Input material:
::::

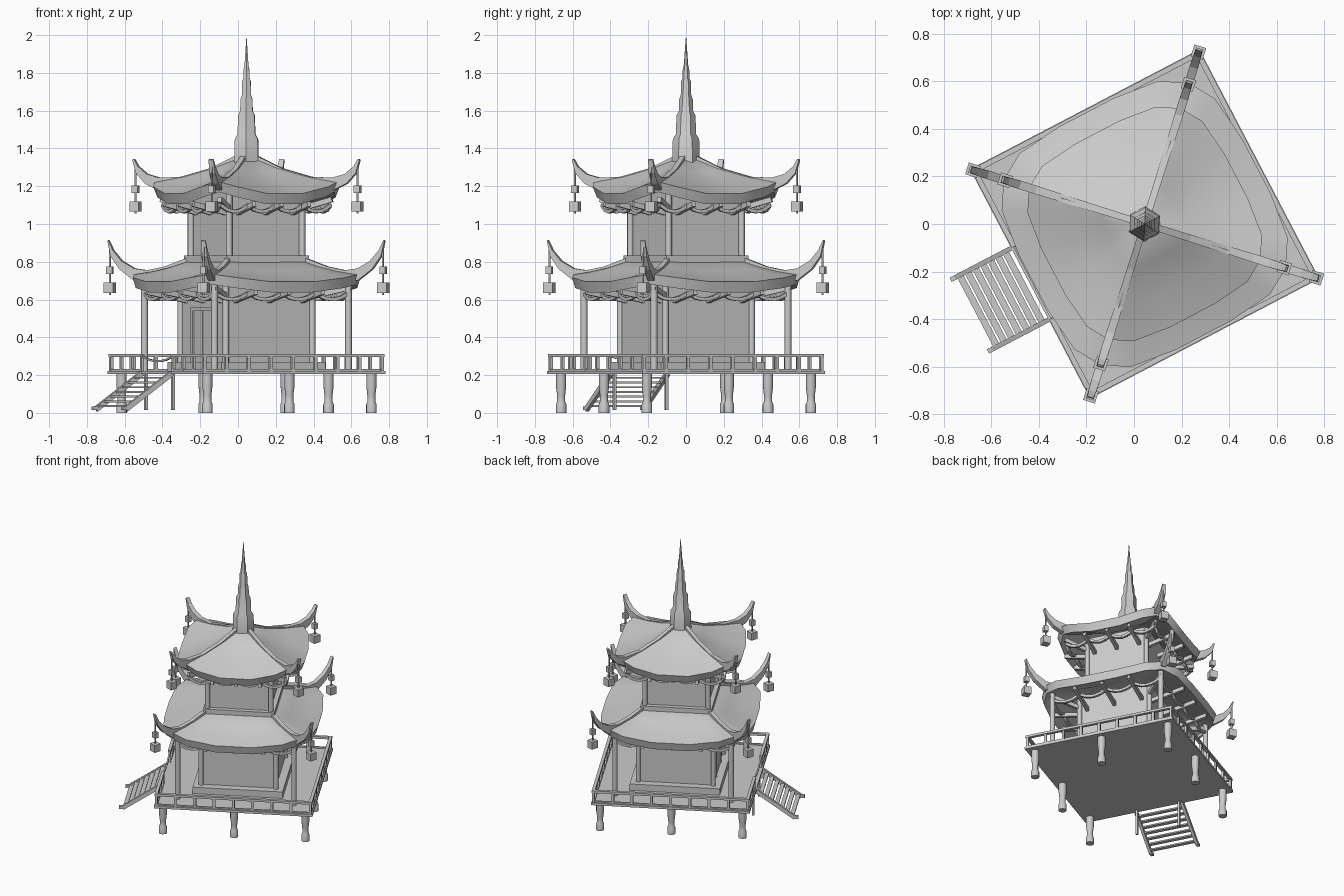
import bpy, bmesh
from math import sin, cos, pi, radians, sqrt
from mathutils import Matrix, Vector

if "Cube" in bpy.data.objects:
    bpy.data.objects.remove(bpy.data.objects["Cube"])

# the whole building is turned about the vertical axis
PLACE = Matrix.Translation((0.045, 0, 0)) @ Matrix.Rotation(radians(27.6), 4, 'Z')
TURNS = [Matrix.Rotation(k * pi / 2, 4, 'Z') for k in range(4)]


def finish(name, bm, smooth=False):
    bmesh.ops.recalc_face_normals(bm, faces=bm.faces)
    bm.transform(PLACE)
    me = bpy.data.meshes.new(name)
    bm.to_mesh(me)
    bm.free()
    ob = bpy.data.objects.new(name, me)
    bpy.context.collection.objects.link(ob)
    if smooth:
        bpy.ops.object.select_all(action='DESELECT')
        ob.select_set(True)
        bpy.context.view_layer.objects.active = ob
        bpy.ops.object.shade_smooth_by_angle(angle=radians(35))


def box(bm, x0, x1, y0, y1, z0, z1, m=Matrix()):
    t = Matrix.Translation(((x0 + x1) / 2, (y0 + y1) / 2, (z0 + z1) / 2))
    s = Matrix.Diagonal((x1 - x0, y1 - y0, z1 - z0, 1))
    bmesh.ops.create_cube(bm, size=1, matrix=m @ t @ s)


def bar(bm, a, b, w, h, m=Matrix()):
    a, b = m @ Vector(a), m @ Vector(b)
    d = (b - a).normalized()
    side = d.cross(Vector((0, 0, 1))).normalized()
    up = side.cross(d)
    rot = Matrix((d, side, up)).transposed().to_4x4()
    s = Matrix.Diagonal(((b - a).length, w, h, 1))
    bmesh.ops.create_cube(bm, size=1, matrix=Matrix.Translation((a + b) / 2) @ rot @ s)


def loft(bm, rings, cap=True):
    vs = [[bm.verts.new(p) for p in r] for r in rings]
    n = len(rings[0])
    for a, b in zip(vs, vs[1:]):
        for i in range(n):
            bm.faces.new((a[i], a[(i + 1) % n], b[(i + 1) % n], b[i]))
    if cap:
        bm.faces.new(vs[0])
        bm.faces.new(vs[-1])
    return vs


def lathe(bm, profile, x=0, y=0, sides=12):
    loft(bm, [[(x + r * cos(2 * pi * i / sides), y + r * sin(2 * pi * i / sides), z)
               for i in range(sides)] for r, z in profile])


# deck and its railing, open on the stair side
bm = bmesh.new()
box(bm, -.545, .545, -.545, .545, .205, .222)
finish("deck", bm)
bm = bmesh.new()
for k, m in enumerate(TURNS):
    spans = [(-.54, -.17), (.17, .54)] if k == 2 else [(-.54, .54)]
    for a, b in spans:
        box(bm, .52, .542, a, b, .295, .312, m)
        box(bm, .523, .537, a, b, .222, .232, m)
        n = round((b - a) / .135)
        for i in range(n + 1):
            y = a + .01 + (b - a - .02) * i / n
            box(bm, .522, .538, y - .009, y + .009, .22, .3, m)
finish("railing", bm)

# sagging rope across the stair opening
bm = bmesh.new()
rope = [(-.53, .17 * t, .273 + .025 * t * t) for t in (-1, -.6, -.2, .2, .6, 1)]
for a, b in zip(rope, rope[1:]):
    bar(bm, a, b, .01, .01)
finish("entry_rope", bm)

# stilts
bm = bmesh.new()
for i in (-1, 0, 1):
    for j in (-1, 0, 1):
        if (i, j) not in ((0, 0), (-1, 0)):
            lathe(bm, [(.028, 0), (.028, .045), (.021, .06), (.021, .09), (.027, .14), (.027, .207)],
                  .49 * i, .49 * j)
finish("stilts", bm, True)

# stairs
bm = bmesh.new()
for s in (-1, 1):
    bar(bm, (-.81, .17 * s, .02), (-.535, .17 * s, .21), .02, .028)
    box(bm, -.833, -.79, .17 * s - .01, .17 * s + .01, .015, .035)
    box(bm, -.527, -.513, .155 * s - .008, .155 * s + .008, .015, .205)
for i in range(7):
    x, z = -.79 + .036 * i, .036 + .025 * i
    box(bm, x - .014, x + .014, -.165, .165, z - .005, z + .005)
finish("stairs", bm)

# storeys: plinth, walls, corner posts
bm = bmesh.new()
box(bm, -.31, .31, -.31, .31, .22, .27)
box(bm, -.245, .245, -.245, .245, .775, .832)
finish("storey_plinths", bm)
bm = bmesh.new()
box(bm, -.255, .255, -.255, .255, .26, .7)
box(bm, -.212, .212, -.212, .212, .82, 1.18)
finish("walls", bm)
bm = bmesh.new()
for s in (-1, 1):
    box(bm, -.265, -.25, .12 * s - .012, .12 * s + .012, .27, .56)
    box(bm, -.26, -.25, min(0, s * .105) + .003, max(0, s * .105) - .003, .27, .54)
box(bm, -.265, -.25, -.132, .132, .54, .56)
finish("door", bm)
bm = bmesh.new()
for sx in (-1, 1):
    for sy in (-1, 1):
        lathe(bm, [(.017, .26), (.017, .68)], .258 * sx, .258 * sy)
        lathe(bm, [(.017, .82), (.017, 1.16)], .218 * sx, .218 * sy)
        lathe(bm, [(.018, .22), (.018, .69)], .4 * sx, .4 * sy)
finish("columns", bm, True)

# roofs: eave outline of one side as (distance, along, rise share)
EAVE = [(.44, -.44, 1), (.507, -.33, .6), (.53, -.13, .1), (.53, .13, .1), (.507, .33, .6)]


def roof(label, scale, inner, z_in, z_mid, z_corner, z_body, hip_top, hip_bot):
    def ring(f, z_of):
        pts = []
        for m in TURNS:
            for x, y, c in EAVE:
                p = Vector((x * scale, y * scale, 0))
                q = Vector((inner, inner * y / .44, 0))
                v = q.lerp(p, f)
                v.z = z_of(z_mid + (z_corner - z_mid) * c)
                pts.append(m @ v)
        return pts
    bm = bmesh.new()
    loft(bm, [ring(0, lambda e: z_in), ring(.3, lambda e: z_in + (e - z_in) * .42),
              ring(.65, lambda e: z_in + (e - z_in) * .77), ring(1, lambda e: e),
              ring(.95, lambda e: e - .056), ring(.5, lambda e: z_in + (e - z_in) * .7 - .045),
              ring(0, lambda e: z_in - .05)])
    finish(label + "_roof", bm, True)

    # hip ridges sweeping up into horns
    bm = bmesh.new()
    for m in TURNS:
        m = m @ Matrix.Rotation(pi / 4, 4, 'Z')
        loft(bm, [[m @ Vector((r, y, z)) for r, y, z in
                   ((t[0], -w, t[1]), (t[0], w, t[1]), (b[0], w, b[1]), (b[0], -w, b[1]))]
                  for t, b, w in zip(hip_top, hip_bot, (.014, .015, .016, .018, .018, .016, .013))])
    finish(label + "_hip_ridges", bm)

    # lanterns hanging from the horns
    bm = bmesh.new()
    r, z = hip_top[-1][0] - .006, hip_top[-1][1]
    for m in TURNS:
        m = m @ Matrix.Rotation(pi / 4, 4, 'Z')
        for h, z0, z1 in ((.004, .29, .02), (.016, .18, .14), (.026, .28, .225)):
            box(bm, r - h, r + h, -h, h, z - z0, z - z1, m)
    finish(label + "_lanterns", bm)

    # rafters and curved braces below the eaves
    bm = bmesh.new()
    zb = z_mid - .055
    for m in TURNS:
        for y in (-.2, 0, .2):
            bar(bm, (z_body, y * scale, zb - .04), (.49 * scale, y * scale, zb + .005), .022, .028, m)
        bar(bm, (z_body, z_body, zb - .02), (.41 * scale, .41 * scale, zb + .03), .022, .028, m)
        for c in (-.3, -.1, .1, .3):
            arc = [(.40 * scale, (c + .1 * t) * scale, zb - .035 + .035 * t * t) for t in (-1, -.5, 0, .5, 1)]
            for a, b in zip(arc, arc[1:]):
                bar(bm, a, b, .02, .018, m)
    finish(label + "_eave_brackets", bm)


roof("lower", 1, .24, .80, .69, .735, .25,
     [(.33, .82), (.45, .775), (.55, .755), (.62, .765), (.69, .805), (.737, .86), (.764, .915)],
     [(.33, .77), (.45, .73), (.55, .70), (.62, .70), (.70, .76), (.75, .83), (.768, .91)])
roof("upper", .82, .035, 1.35, 1.155, 1.225, .21,
     [(.05, 1.365), (.2, 1.295), (.36, 1.25), (.48, 1.245), (.55, 1.265), (.598, 1.305), (.622, 1.345)],
     [(.05, 1.32), (.2, 1.25), (.36, 1.2), (.48, 1.175), (.56, 1.215), (.61, 1.27), (.63, 1.34)])

# stepped spire
bm = bmesh.new()
lathe(bm, [(.074, 1.32), (.07, 1.45), (.054, 1.475), (.05, 1.575), (.038, 1.6), (.036, 1.66), (.028, 1.68),
           (.026, 1.755), (.019, 1.77), (.017, 1.82), (.012, 1.84), (.001, 1.99)], 0, 0, 6)
finish("spire", bm, True)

::::

What to produce:
Extract the lines above from the one containing "bar(bm, a, b, .02, .018, m)" to the last line, both included, exactly as written.

Solved problem:
                bar(bm, a, b, .02, .018, m)
    finish(label + "_eave_brackets", bm)


roof("lower", 1, .24, .80, .69, .735, .25,
     [(.33, .82), (.45, .775), (.55, .755), (.62, .765), (.69, .805), (.737, .86), (.764, .915)],
     [(.33, .77), (.45, .73), (.55, .70), (.62, .70), (.70, .76), (.75, .83), (.768, .91)])
roof("upper", .82, .035, 1.35, 1.155, 1.225, .21,
     [(.05, 1.365), (.2, 1.295), (.36, 1.25), (.48, 1.245), (.55, 1.265), (.598, 1.305), (.622, 1.345)],
     [(.05, 1.32), (.2, 1.25), (.36, 1.2), (.48, 1.175), (.56, 1.215), (.61, 1.27), (.63, 1.34)])

# stepped spire
bm = bmesh.new()
lathe(bm, [(.074, 1.32), (.07, 1.45), (.054, 1.475), (.05, 1.575), (.038, 1.6), (.036, 1.66), (.028, 1.68),
           (.026, 1.755), (.019, 1.77), (.017, 1.82), (.012, 1.84), (.001, 1.99)], 0, 0, 6)
finish("spire", bm, True)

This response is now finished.